May 5, 1993: Remarks on Operation Restore Hope
To all of our distinguished guests from all the services, to General Powell and the Joint Chiefs, Secretary Aspin, Mr. Vice President, ladies and gentlemen, and especially to General Johnston and the men and women of the Unified Task Force in Somalia.
General Johnston has just reported to me: Mission accomplished. And so, on behalf of all the American people, I say to you, General, and to all whom you brought with you: Welcome home, and thank you for a job very, very well done.
You represent the thousands who served in this crucial operation, in the First Marine Expeditionary Force, in the Army 10th Mountain Division, aboard the Navy's Tripoli Amphibious Ready Group, in the Air Force and Air National Guard airlift squadrons, and in other units in each of our services. Over 30,000 American military personnel served at sometime in these last 5 months in Somalia. And serving alongside you were thousands of others from 20 nations.
Although your mission was humanitarian and not combat, you nonetheless faced difficult and dangerous conditions. You sometimes were subjected to abuse and forced to dodge rocks and even bullets. You saw firsthand the horror of hunger, disease, and death. But you pressed on with what you set out to do, and you were successful. You have served in the best tradition of the Armed Forces of the United States, and you have made the American people very, very proud.
In the weeks to come, we will formally recognize the contributions of those who participated in Operation Restore Hope. But earlier today, to honor their accomplishments and that of all who supported that effort, I awarded to General Johnston the Defense Distinguished Service Medal in recognition not only of his extraordinary service but also of all those who served with him so well. Thank you all for your dedicated work.
To understand the magnitude of what our forces in Somalia accomplished, the world need only look back at Somalia's condition just 6 months ago.
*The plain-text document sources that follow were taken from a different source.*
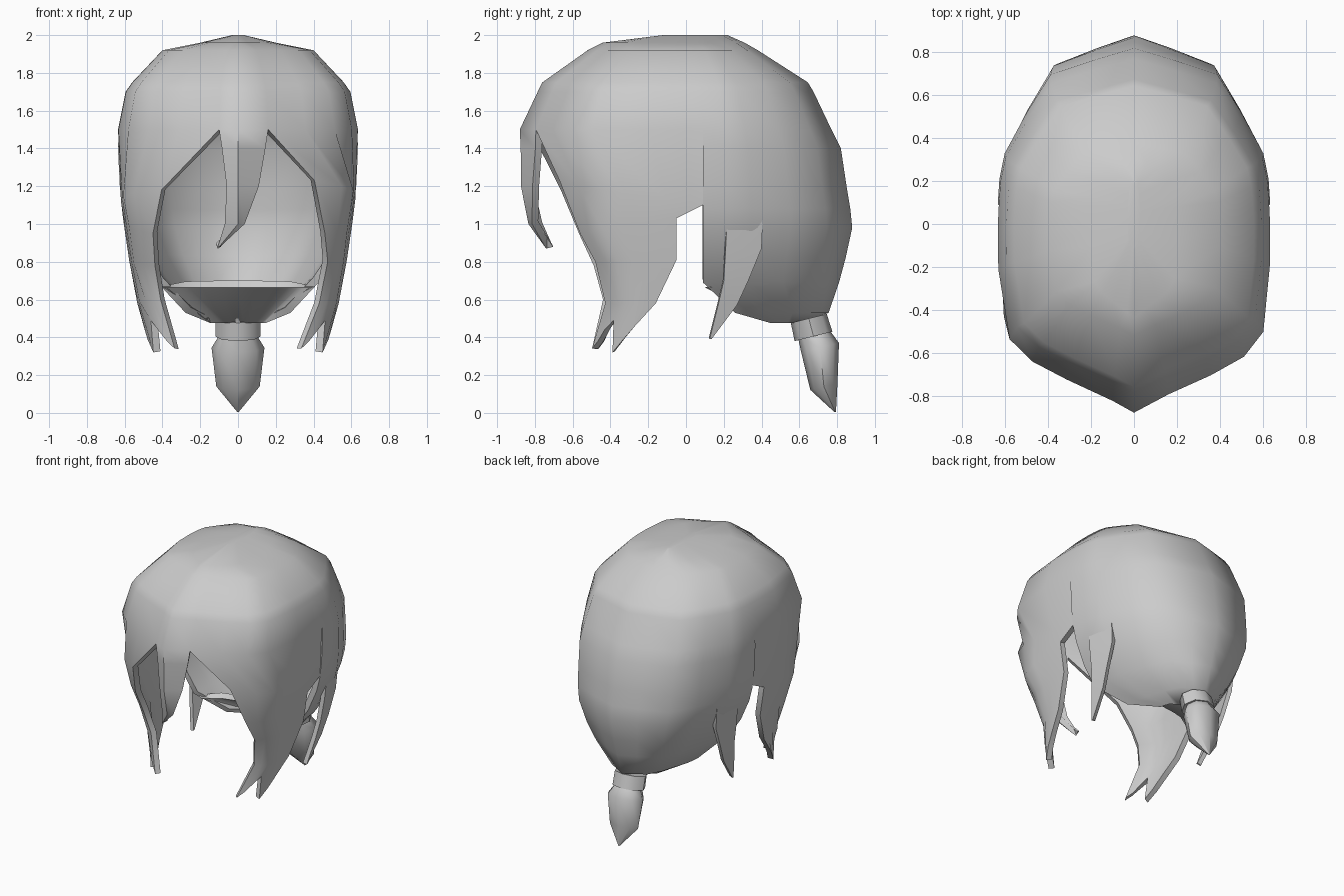
import bpy, bmesh
from math import sin, cos, atan2, pi

if "Cube" in bpy.data.objects:
    bpy.data.objects.remove(bpy.data.objects["Cube"])

# Hair silhouette by height: z, half width, front reach, back reach
PROFILE = [(2.0, .03, .12, .22), (1.96, .2, .44, .31), (1.92, .40, .52, .38), (1.75, .56, .76, .645),
           (1.7, .595, .785, .675), (1.5, .635, .88, .77), (1.4, .64, .875, .82), (1.2, .63, .865, .85),
           (1.0, .605, .81, .88), (.8, .575, .69, .84), (.65, .55, .61, .80), (.5, .52, .60, .72),
           (.3, .47, .68, .6)]
# Plan outline of one half, front to back, in units of half width and reach
SHAPE = [(0, -1), (.2, -.92), (.6, -.79), (.84, -.69), (.97, -.55), (1, -.2), (1, 0),
         (.985, .24), (.93, .45), (.6, .86), (0, 1)]
OUTLINE = [(atan2(x, -y), x, y) for x, y in SHAPE]


def lookup(table, col, v):
    """Interpolate the whole row of a table where its column equals v."""
    for a, b in zip(table, table[1:]):
        if min(a[col], b[col]) - 1e-6 <= v <= max(a[col], b[col]) + 1e-6 and a[col] != b[col]:
            k = (v - a[col]) / (b[col] - a[col])
            return [p + (q - p) * k for p, q in zip(a, b)]
    return table[-1]


def oval(t, z, w, f, b):
    t = (t + pi) % (2 * pi) - pi
    _, x, y = lookup(OUTLINE, 0, abs(t))
    return (w * x * (1 if t > 0 else -1), y * (f if y < 0 else b), z)


def surf(t, z):
    return oval(t, z, *lookup(PROFILE, 0, z)[1:])


def angle_x(x, z):
    t = lookup(OUTLINE[:6], 1, abs(x) / lookup(PROFILE, 0, z)[1])[0]
    return t if x > 0 else -t


def angle_y(y, z):
    _, w, f, b = lookup(PROFILE, 0, z)
    return lookup(OUTLINE, 2, y / (f if y < 0 else b))[0]


def skin(bm, rows, closed=False):
    """Skin rows of points with quads."""
    grid = [[bm.verts.new(p) for p in row] for row in rows]
    n = len(rows[0])
    for a, b in zip(grid, grid[1:]):
        for j in range(n if closed else n - 1):
            k = (j + 1) % n
            bm.faces.new((a[j], b[j], b[k], a[k]))
    return grid


def finish(name, bm, thickness=0):
    """Weld, thicken inward and shade."""
    bmesh.ops.remove_doubles(bm, verts=bm.verts, dist=.001)
    me = bpy.data.meshes.new(name)
    bm.to_mesh(me)
    bm.free()
    ob = bpy.data.objects.new(name, me)
    bpy.context.collection.objects.link(ob)
    bpy.ops.object.select_all(action='DESELECT')
    bpy.context.view_layer.objects.active = ob
    ob.select_set(True)
    if thickness:
        m = ob.modifiers.new("thickness", 'SOLIDIFY')
        m.thickness, m.offset = thickness, -1
        bpy.ops.object.modifier_apply(modifier=m.name)
    bpy.ops.object.shade_smooth_by_angle(angle=.9)


shell = bmesh.new()
turn = []   # angles shared by every part along the fringe line

# Centre fringe lock: z, left x, right x, forward push
FRINGE = [(1.5, -.1, .16, 1), (1.4, -.085, .145, 1), (1.2, -.06, .11, 1.01), (1.0, -.07, .035, 1.03),
          (.87, -.11, -.105, 1.09)]
rows = []
for z, a, b, push in FRINGE:
    ta, tb = angle_x(a, z), angle_x(b, z)
    ts = (ta, 0 if tb > 0 else (ta + tb) / 2, tb)
    rows.append([(x, y * push, h) for x, y, h in (surf(t, z) for t in ts)])
    turn = turn or list(ts)
skin(shell, rows)

# Side locks: front edges as (x, z), shared back edge as (y, z), forked tips
BACK = [(.09, 1.5), (.09, 1.1), (-.05, 1.03), (-.05, .81), (-.16, .58)]
RIGHT = [(.16, 1.5), (.405, 1.23), (.46, .95), (.475, .8), (.43, .58)]
LEFT = [(.1, 1.5), (.405, 1.18), (.45, .95), (.44, .78), (.41, .6)]
TIPS = [.34, .38, .44, .49, .32, .39, .46]
CORNERS = (0, .24, .41, .535, .77, .92, 1)
EVEN = [j / 6 for j in range(7)]
for front, s in ((RIGHT, 1), (LEFT, -1)):
    rows = []
    for i, ((x, zf), (y, zb)) in enumerate(zip(front, BACK)):
        ta, tb = angle_x(x, zf), angle_y(y, zb)
        ks = CORNERS if i < 2 else EVEN
        ts = [s * (ta + (tb - ta) * k) for k in ks]
        rows.append([surf(t, zf + (zb - zf) * k) for t, k in zip(ts, ks)])
        if i == 0:
            turn += ts
    ta, tb = angle_x(.335, .34), angle_y(-.27, .46)
    rows.append([surf(s * (ta + (tb - ta) * k), z) for k, z in zip(EVEN, TIPS)])
    skin(shell, [r[::s] for r in rows])

# Back hair with a curl under the nape: z, half width, back reach, front limit y
BACKHAIR = [(1.5, .635, .77, .09), (1.4, .64, .82, .09), (1.2, .63, .85, .09), (1.08, .615, .87, .09),
            (.98, .59, .88, .09), (.82, .52, .845, .09), (.69, .43, .81, .09), (.53, .29, .755, .26),
            (.475, .21, .6, .45), (.665, .41, .22, .10)]
HALF = (0, .1, .2, .39, .575, .8)
SPREAD = [k / 2 for k in HALF] + [.5] + [1 - k / 2 for k in HALF[::-1]]
rows = []
for i, (z, w, b, y0) in enumerate(BACKHAIR):
    t0 = lookup(OUTLINE, 2, y0 / b)[0]
    ts = [t0 + (2 * pi - 2 * t0) * k for k in SPREAD]
    rows.append([oval(t, z, w, b, b) for t in ts])
    if i == 0:
        turn += ts
skin(shell, rows)

# Crown, full rings welded to the parts above at the fringe line
turn = sorted(t % (2 * pi) for t in turn)
turn = [t for t, u in zip(turn, turn[1:] + [9]) if u - t > .001]
rings = [[(0, .05, 2.0)] * len(turn)]
for z in (2.0, 1.96, 1.92, 1.75, 1.7, 1.5):
    rings.append([surf(t, z) for t in turn])
grid = skin(shell, rings[1:], closed=True)
shell.faces.new(grid[0])
finish("hair_shell", shell, .04)

# Loose strands behind the ears: z, front y, back y (top tucked under the surface)
STRAND = [(1.1, .22, .41), (.87, .21, .40), (.7, .2, .33), (.57, .17, .27), (.39, .125, .135)]
for name, s in (("strand_right", 1), ("strand_left", -1)):
    rows = []
    for i, (z, a, b) in enumerate(STRAND):
        ta, tb = angle_y(a, z), angle_y(b, z)
        pts = [surf(s * (ta + (tb - ta) * j / 2), z) for j in range(3)][::s]
        rows.append([(x * (.97 if i == 0 else .985), y, h) for x, y, h in pts])
    bm = bmesh.new()
    skin(bm, rows)
    finish(name, bm, .03)


# Hair band and tail, tilted rings: y, z, x radius, y radius
def tail(name, specs, n=8):
    rows = [[(rx * sin(2 * pi * j / n), y - ry * cos(2 * pi * j / n), z - .25 * ry * cos(2 * pi * j / n))
             for j in range(n)] for y, z, rx, ry in specs]
    bm = bmesh.new()
    grid = skin(bm, rows, closed=True)
    bm.faces.new(grid[0])
    bm.faces.new(grid[-1][::-1])
    finish(name, bm)


tail("hair_band", [(.65, .50, .12, .095), (.675, .405, .12, .1)])
tail("hair_tail", [(.68, .41, .10, .085), (.71, .345, .14, .1), (.73, .14, .115, .072), (.79, .005, .004, .004)])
Hundreds of thousands of people were starving; armed anarchy ruled the land and the streets of every city and town. Today, food is flowing; crops are growing; schools and hospitals are reopening. Although there is still much to be done if enduring peace is to prevail, one can now envision a day when Somalia will be reconstructed as a functioning civil society.
If all of you who served had not gone, it is absolutely certain that tens of thousands would have died by now. You saved their lives. You gave the people of Somalia the opportunity to look beyond starvation and focus on their future and the future of their children. Although you went on a mission of peace, eight Americans did not return. We salute each of them. We thank them and their families. America will never forget what they did or what they gave. To their loved ones we extend our hearts and our prayers.
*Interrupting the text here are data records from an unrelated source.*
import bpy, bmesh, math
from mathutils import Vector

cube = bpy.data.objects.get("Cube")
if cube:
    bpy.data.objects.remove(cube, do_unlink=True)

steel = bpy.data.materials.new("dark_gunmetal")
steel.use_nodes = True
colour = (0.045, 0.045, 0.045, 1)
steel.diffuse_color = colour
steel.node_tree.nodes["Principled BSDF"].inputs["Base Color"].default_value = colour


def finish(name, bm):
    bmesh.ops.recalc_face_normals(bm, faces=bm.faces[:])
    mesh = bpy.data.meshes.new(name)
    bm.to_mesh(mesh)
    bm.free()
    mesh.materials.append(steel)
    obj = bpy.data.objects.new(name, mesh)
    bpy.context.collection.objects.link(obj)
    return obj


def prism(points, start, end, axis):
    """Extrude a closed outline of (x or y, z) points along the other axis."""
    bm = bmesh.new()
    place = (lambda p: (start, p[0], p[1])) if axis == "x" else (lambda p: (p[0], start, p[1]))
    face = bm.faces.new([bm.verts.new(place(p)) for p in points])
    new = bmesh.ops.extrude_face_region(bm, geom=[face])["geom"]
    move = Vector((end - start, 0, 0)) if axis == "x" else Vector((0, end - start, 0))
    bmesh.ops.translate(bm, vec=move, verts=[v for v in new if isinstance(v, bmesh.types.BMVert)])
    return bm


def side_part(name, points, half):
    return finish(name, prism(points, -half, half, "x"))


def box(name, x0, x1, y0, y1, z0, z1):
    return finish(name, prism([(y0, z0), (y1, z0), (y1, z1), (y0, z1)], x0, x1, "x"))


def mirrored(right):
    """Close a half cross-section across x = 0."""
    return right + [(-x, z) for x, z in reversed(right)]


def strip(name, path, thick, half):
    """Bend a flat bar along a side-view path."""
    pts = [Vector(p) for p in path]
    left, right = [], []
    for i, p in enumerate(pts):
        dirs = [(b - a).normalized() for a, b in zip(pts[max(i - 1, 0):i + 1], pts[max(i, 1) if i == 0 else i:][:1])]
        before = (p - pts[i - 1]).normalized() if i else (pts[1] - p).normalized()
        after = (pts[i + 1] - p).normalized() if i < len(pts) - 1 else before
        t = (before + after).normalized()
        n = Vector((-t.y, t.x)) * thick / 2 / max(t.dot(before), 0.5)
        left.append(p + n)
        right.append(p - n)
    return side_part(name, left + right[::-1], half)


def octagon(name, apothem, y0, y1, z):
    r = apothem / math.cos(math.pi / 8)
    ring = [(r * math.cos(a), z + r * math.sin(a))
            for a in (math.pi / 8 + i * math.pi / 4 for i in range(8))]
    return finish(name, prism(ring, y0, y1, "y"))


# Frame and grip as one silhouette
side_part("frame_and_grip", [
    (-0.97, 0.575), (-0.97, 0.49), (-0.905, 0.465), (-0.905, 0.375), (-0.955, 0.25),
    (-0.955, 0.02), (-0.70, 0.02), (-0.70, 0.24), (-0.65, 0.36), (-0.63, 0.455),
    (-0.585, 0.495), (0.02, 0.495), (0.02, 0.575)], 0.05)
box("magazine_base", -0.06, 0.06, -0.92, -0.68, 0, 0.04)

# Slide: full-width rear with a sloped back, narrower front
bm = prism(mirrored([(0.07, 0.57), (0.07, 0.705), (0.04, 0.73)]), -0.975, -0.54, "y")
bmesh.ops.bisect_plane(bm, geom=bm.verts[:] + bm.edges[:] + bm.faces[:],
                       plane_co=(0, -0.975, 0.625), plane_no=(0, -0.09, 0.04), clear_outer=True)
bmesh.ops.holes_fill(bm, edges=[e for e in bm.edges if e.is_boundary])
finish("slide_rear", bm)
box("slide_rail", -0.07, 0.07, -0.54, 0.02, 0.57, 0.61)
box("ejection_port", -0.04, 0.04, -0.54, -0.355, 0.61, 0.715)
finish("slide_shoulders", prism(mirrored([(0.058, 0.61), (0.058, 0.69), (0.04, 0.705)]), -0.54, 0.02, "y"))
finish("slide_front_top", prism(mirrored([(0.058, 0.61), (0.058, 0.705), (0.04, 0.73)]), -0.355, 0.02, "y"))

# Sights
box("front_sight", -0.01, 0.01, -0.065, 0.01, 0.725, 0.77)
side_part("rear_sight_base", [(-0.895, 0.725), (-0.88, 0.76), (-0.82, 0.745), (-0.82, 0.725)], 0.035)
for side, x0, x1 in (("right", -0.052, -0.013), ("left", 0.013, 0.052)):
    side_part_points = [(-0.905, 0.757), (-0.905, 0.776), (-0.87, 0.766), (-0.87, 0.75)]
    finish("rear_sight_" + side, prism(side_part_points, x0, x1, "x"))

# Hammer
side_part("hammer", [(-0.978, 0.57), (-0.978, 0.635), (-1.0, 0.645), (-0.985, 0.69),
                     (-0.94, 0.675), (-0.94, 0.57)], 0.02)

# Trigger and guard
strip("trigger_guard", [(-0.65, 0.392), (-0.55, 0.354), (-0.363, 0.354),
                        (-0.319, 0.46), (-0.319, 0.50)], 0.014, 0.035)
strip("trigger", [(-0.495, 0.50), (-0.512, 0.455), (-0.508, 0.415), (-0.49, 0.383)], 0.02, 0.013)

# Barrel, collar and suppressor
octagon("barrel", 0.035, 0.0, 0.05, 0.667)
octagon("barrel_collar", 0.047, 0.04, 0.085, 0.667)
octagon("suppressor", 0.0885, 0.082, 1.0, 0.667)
As we honor the service of those who have returned and those who did not, it is fitting that we reflect on what the successful mission signifies for the future. This, the largest humanitarian relief operation in history, has written an important new chapter in the international annals of peacekeeping and humanitarian assistance.
You have shown that the work of the just can prevail over the arms of the warlords. You have demonstrated that the world is ready to mobilize its resources in new ways to face the challenges of a new age. And you have proved yet again that American leadership can help to mobilize international action to create a better world.
You also leave behind a U.N. peacekeeping force with a significant American component. This force is a reflection of the new era we have entered, for it has Americans participating in new ways. Just hours ago, General Johnston turned over command to General Bir of Turkey as UNTAF became UNOSOM II. You set the stage and made it possible for that force to do its mission and for the Somalis to complete the work of rebuilding and creating a peaceful, self-sustaining, and democratic civil society.
Your successful return reminds us that other missions lie ahead for our Nation. Some we can foresee, and others we cannot. As always we stand ready to defend our interests, working with others where possible and by ourselves where necessary. But increasingly in this new era, we will need to work with an array of multinational partners, often in new arrangements. You have proved again that that is possible. You have proved again that our involvement in multilateral efforts need not be open-ended or illdefined, that we can go abroad and accomplish some distinct objectives, and then come home again when the mission is accomplished.
Some will ask why, if the cold war ended, we must still support the world's greatest military forces, the kind that General Johnston and his comrades represent. I say it is because we still have interests; we still face threats; we still have responsibilities. The word has not seen the end of evil, and America can lead other countries to share more of the responsibilities that they ought to be shouldering.
Some will ask why we must so often be the one to lead. Well, of course we cannot be the world's policeman, but we are, and we must continue to be, the world's leader. That is the job of the United States of America. And so today, America opens its arms in a hearty welcome home.
General, to you and all the men and women who served with you, you have the admiration of the world and the thanks of your country for continuing the tradition of our Armed Forces and the values that make us proud to be Americans and for proving that we can lead and serve in new ways in a new world.
In the words of the Scriptures: Blessed are the peacemakers. Thank you very much.